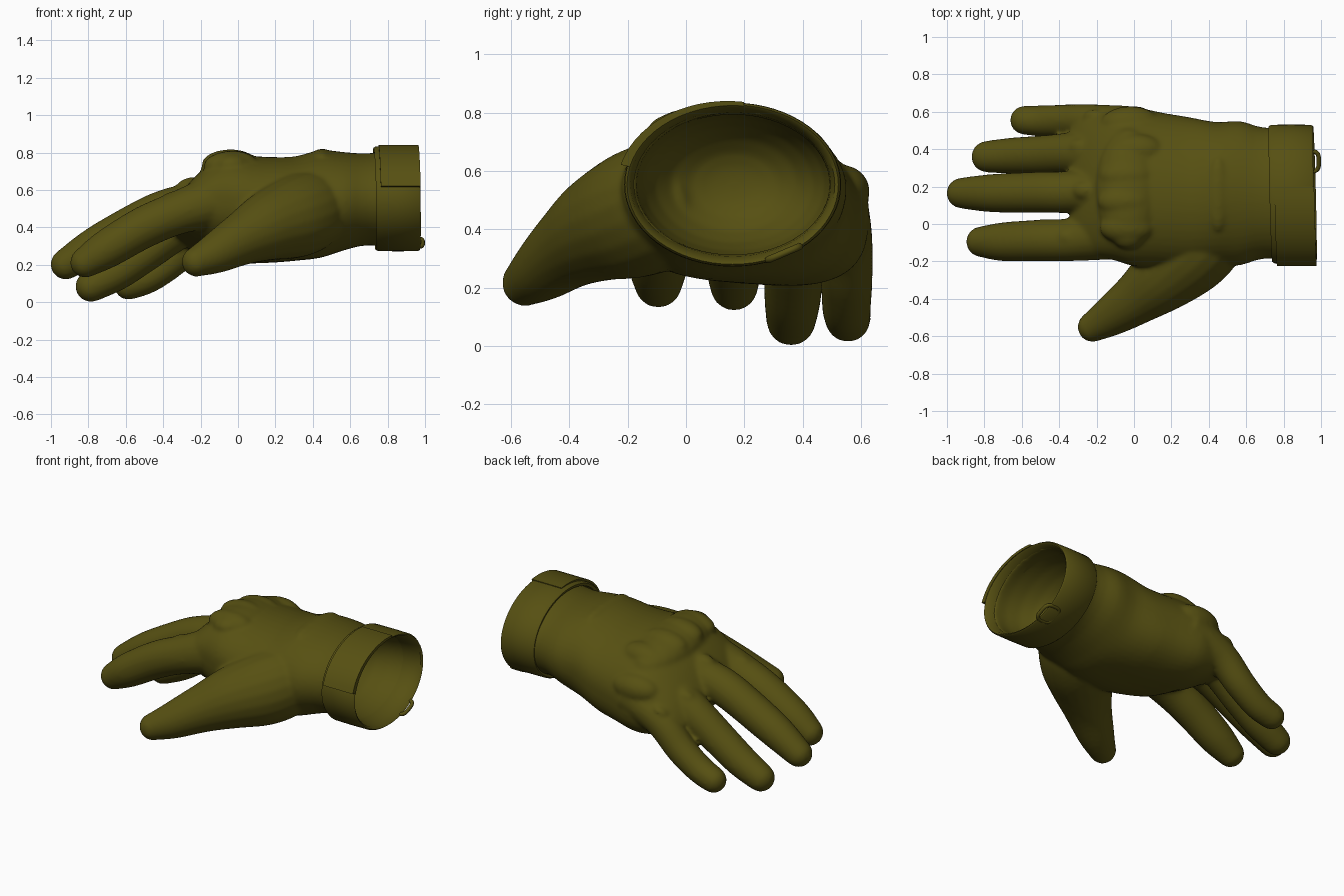
import bpy, bmesh, math
from mathutils import Vector, Matrix

if "Cube" in bpy.data.objects:
    bpy.data.objects.remove(bpy.data.objects["Cube"])

olive = bpy.data.materials.new("olive_fabric")
olive.diffuse_color = (0.094, 0.08, 0.006, 1)
olive.use_nodes = True
olive.node_tree.nodes["Principled BSDF"].inputs["Base Color"].default_value = olive.diffuse_color


def finish(bm, name):
    bmesh.ops.recalc_face_normals(bm, faces=bm.faces)
    me = bpy.data.meshes.new(name)
    bm.to_mesh(me)
    bm.free()
    me.materials.append(olive)
    me.shade_smooth()
    ob = bpy.data.objects.new(name, me)
    bpy.context.collection.objects.link(ob)
    return ob


def loft(bm, rings, closed=False):
    """Skin a list of point rings; cap the ends or join last to first."""
    vs = [[bm.verts.new(p) for p in r] for r in rings]
    n = len(vs[0])
    pairs = list(zip(vs, vs[1:])) + ([(vs[-1], vs[0])] if closed else [])
    fs = []
    for a, b in pairs:
        fs += [bm.faces.new((a[i], a[(i + 1) % n], b[(i + 1) % n], b[i])) for i in range(n)]
    if not closed:
        fs += [bm.faces.new(vs[0]), bm.faces.new(vs[-1])]
    bmesh.ops.recalc_face_normals(bm, faces=fs)


def spow(v, p):
    return math.copysign(abs(v) ** p, v)


def section(x, yc, zc, ry, rz, shear=0.0, n=48):
    """Oval cross-section leaning down to the little finger, squarer under the palm."""
    flat = 1 - 0.24 * min(1, max(0, (0.6 - x) / 0.35))
    pts = []
    for i in range(n):
        a = 2 * math.pi * i / n
        c, s = math.cos(a), math.sin(a)
        p = flat if s < 0 else 1
        y, z = ry * spow(c, p), rz * spow(s, p)
        pts.append((x, yc + y, zc + z + shear * y))
    return pts


def spline(keys, steps=5):
    """Smooth interpolation through tuples of numbers."""
    k = [keys[0]] + list(keys) + [keys[-1]]
    out = []
    for i in range(1, len(k) - 2):
        for s in range(steps):
            t = s / steps
            out.append(tuple(0.5 * (2 * b + (c - a) * t + (2 * a - 5 * b + 4 * c - d) * t * t
                                    + (3 * b - a - 3 * c + d) * t ** 3)
                             for a, b, c, d in zip(*k[i - 1:i + 3])))
    return out + [tuple(keys[-1])]


def finger(bm, keys, n=20):
    """Round-tipped tube; the first key is the tip, each key is x, y, z, radius."""
    path = spline(keys)
    P = [Vector(p[:3]) for p in path]
    tip = (P[0] - P[1]).normalized()
    stops = [(P[0] + tip * path[0][3] * math.sin(a), path[0][3] * math.cos(a), tip)
             for a in (1.45, 1.1, 0.75, 0.4)]
    for i, p in enumerate(path):
        d = (P[max(i - 1, 0)] - P[min(i + 1, len(P) - 1)]).normalized()
        stops.append((P[i], p[3], d))
    rings = []
    for c, r, d in stops:
        u = d.cross(Vector((0, 0, 1))).normalized()
        v = u.cross(d)
        rings.append([c + (u * math.cos(2 * math.pi * i / n) + v * math.sin(2 * math.pi * i / n)) * r
                      for i in range(n)])
    loft(bm, rings)


def pad(bm, centre, size, tilt=0.0, roll=0.0):
    """Squashed ball for knuckles and pads."""
    m = (Matrix.Translation(centre) @ Matrix.Rotation(tilt, 4, 'Y') @ Matrix.Rotation(roll, 4, 'X')
         @ Matrix.Diagonal((*size, 1)))
    bmesh.ops.create_uvsphere(bm, u_segments=24, v_segments=16, radius=1, matrix=m)


# Hand: palm and back, with a bowl-shaped hollow at the wrist
bm = bmesh.new()
outer = spline([
    (-0.34, 0.23, 0.435, 0.27, 0.07, -0.22),
    (-0.28, 0.22, 0.46, 0.35, 0.135, -0.22),
    (-0.20, 0.215, 0.485, 0.385, 0.20, -0.20),
    (-0.10, 0.21, 0.50, 0.405, 0.265, -0.17),
    (0.00, 0.20, 0.50, 0.425, 0.28, -0.14),
    (0.15, 0.18, 0.495, 0.415, 0.28, -0.08),
    (0.30, 0.165, 0.50, 0.405, 0.278, -0.04),
    (0.44, 0.16, 0.525, 0.385, 0.288, 0),
    (0.57, 0.165, 0.54, 0.385, 0.262, 0),
    (0.70, 0.165, 0.55, 0.35, 0.246, 0),
    (0.92, 0.165, 0.553, 0.36, 0.27, 0)], 3)
# Hollow: a rounded dome
inner = [(0.92 - 0.38 * math.sin(t), 0.165, 0.553, 0.337 * math.cos(t) ** 0.8, 0.247 * math.cos(t) ** 0.8)
         for t in (0, 0.2, 0.45, 0.7, 0.95, 1.2, 1.4, 1.52)]
loft(bm, [section(*s) for s in outer] + [[(p[0], p[1], p[2]) for p in section(9, *s[1:])] and
     [(s[0], y, z) for _, y, z in section(9, *s[1:])] for s in inner])

# Four fingers and the thumb
finger(bm, [(-0.815, -0.095, 0.213, 0.083), (-0.70, -0.095, 0.285, 0.104), (-0.50, -0.088, 0.402, 0.112),
            (-0.30, -0.08, 0.485, 0.118), (-0.05, -0.03, 0.56, 0.16)])
finger(bm, [(-0.92, 0.165, 0.203, 0.083), (-0.75, 0.165, 0.308, 0.103), (-0.50, 0.17, 0.443, 0.11),
            (-0.38, 0.17, 0.493, 0.112), (-0.25, 0.175, 0.53, 0.116), (-0.05, 0.17, 0.60, 0.15)])
finger(bm, [(-0.785, 0.36, 0.085, 0.085), (-0.65, 0.365, 0.158, 0.097), (-0.50, 0.37, 0.262, 0.103),
            (-0.30, 0.38, 0.405, 0.112), (-0.05, 0.37, 0.53, 0.14)])
finger(bm, [(-0.585, 0.555, 0.09, 0.078), (-0.48, 0.55, 0.132, 0.084), (-0.35, 0.55, 0.225, 0.09),
            (-0.20, 0.54, 0.365, 0.1), (0.02, 0.50, 0.46, 0.13)])
finger(bm, [(-0.22, -0.55, 0.217, 0.082), (-0.12, -0.49, 0.262, 0.11), (0.02, -0.395, 0.338, 0.143),
            (0.16, -0.285, 0.405, 0.187), (0.30, -0.16, 0.455, 0.22), (0.42, -0.04, 0.505, 0.205),
            (0.52, 0.06, 0.54, 0.12)])

# Knuckle guard: one low ridge with four shallow lumps
pad(bm, (-0.03, 0.19, 0.685), (0.175, 0.33, 0.115), -0.05, -0.17)
for x, y, z in ((-0.04, -0.02, 0.735), (-0.05, 0.12, 0.744), (-0.04, 0.26, 0.722), (0.01, 0.40, 0.675)):
    pad(bm, (x, y, z), (0.145, 0.085, 0.073), -0.05, -0.3 * (y - 0.1) / 0.3)
# Little finger knuckle and wrist fold
pad(bm, (-0.02, 0.535, 0.53), (0.16, 0.095, 0.09))
pad(bm, (0.45, 0.16, 0.775), (0.06, 0.2, 0.045))
# Small pads on the finger joints
for x, y, z in ((-0.37, -0.07, 0.56), (-0.28, 0.18, 0.635), (-0.30, 0.41, 0.51), (-0.22, 0.57, 0.45)):
    pad(bm, (x, y, z), (0.055, 0.042, 0.025), -0.45)

hand = finish(bm, "glove_hand")
rm = hand.modifiers.new("Blend", 'REMESH')
rm.mode = 'VOXEL'
rm.voxel_size = 0.0115
rm.use_smooth_shade = True
sm = hand.modifiers.new("Soften", 'SMOOTH')
sm.factor = 0.5
sm.iterations = 10

# Wrist cuff: a wide band with rounded rims, set slightly askew
bm = bmesh.new()
profile = [(0.735, 0.345, 0.255), (0.73, 0.362, 0.272), (0.742, 0.37, 0.28), (0.85, 0.372, 0.281),
           (0.957, 0.370, 0.28), (0.967, 0.362, 0.273), (0.958, 0.350, 0.262), (0.90, 0.336, 0.246),
           (0.85, 0.332, 0.24)]
loft(bm, [[(x - 0.02 * (z - 0.55) - 0.025 * (y - 0.16), y, z) for x, y, z in section(p, 0.16, 0.553, ry, rz, 0, 64)]
          for p, ry, rz in profile], closed=True)
cuff = finish(bm, "wrist_cuff")

# Strap flap wrapped over the thumb side of the cuff
bm = bmesh.new()
rings = []
for i in range(15):
    a = math.radians(84 + 83 * i / 14)
    lift = 0.004 + 0.018 * i / 14
    rings.append([(x + 0.014 * i / 14, 0.16 + (0.372 + g) * math.cos(a), 0.553 + (0.281 + g) * math.sin(a))
                  for x, g in ((0.75, -0.01), (0.75, lift), (0.963, lift), (0.963, -0.01))])
loft(bm, rings)
flap = finish(bm, "strap_flap")

for ob in (cuff, flap):
    bpy.ops.object.select_all(action='DESELECT')
    bpy.context.view_layer.objects.active = ob
    ob.select_set(True)
    bpy.ops.object.shade_smooth_by_angle(angle=math.radians(40))

# Wire buckle loop hanging under the cuff rim
bm = bmesh.new()
along = Vector((0, 0.92, 0.39))
out = Vector((0, 0.39, -0.92))
rings = []
for i in range(32):
    t = 2 * math.pi * i / 32
    c, s = math.cos(t), math.sin(t)
    mid = Vector((0.936, 0.335, 0.318)) + Vector((0.052 * spow(c, 0.6), 0, 0)) + along * 0.06 * spow(s, 0.6)
    rad = (Vector((c, 0, 0)) + along * s).normalized()
    rings.append([mid + (rad * math.cos(k * math.pi / 4) + out * math.sin(k * math.pi / 4)) * 0.012
                  for k in range(8)])
loft(bm, rings, closed=True)
finish(bm, "buckle_loop")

AIM OF THE TASK = Your answer should be one number: the count of lines in the records above that contain "first".

RESULT FOR THIS TASK = 2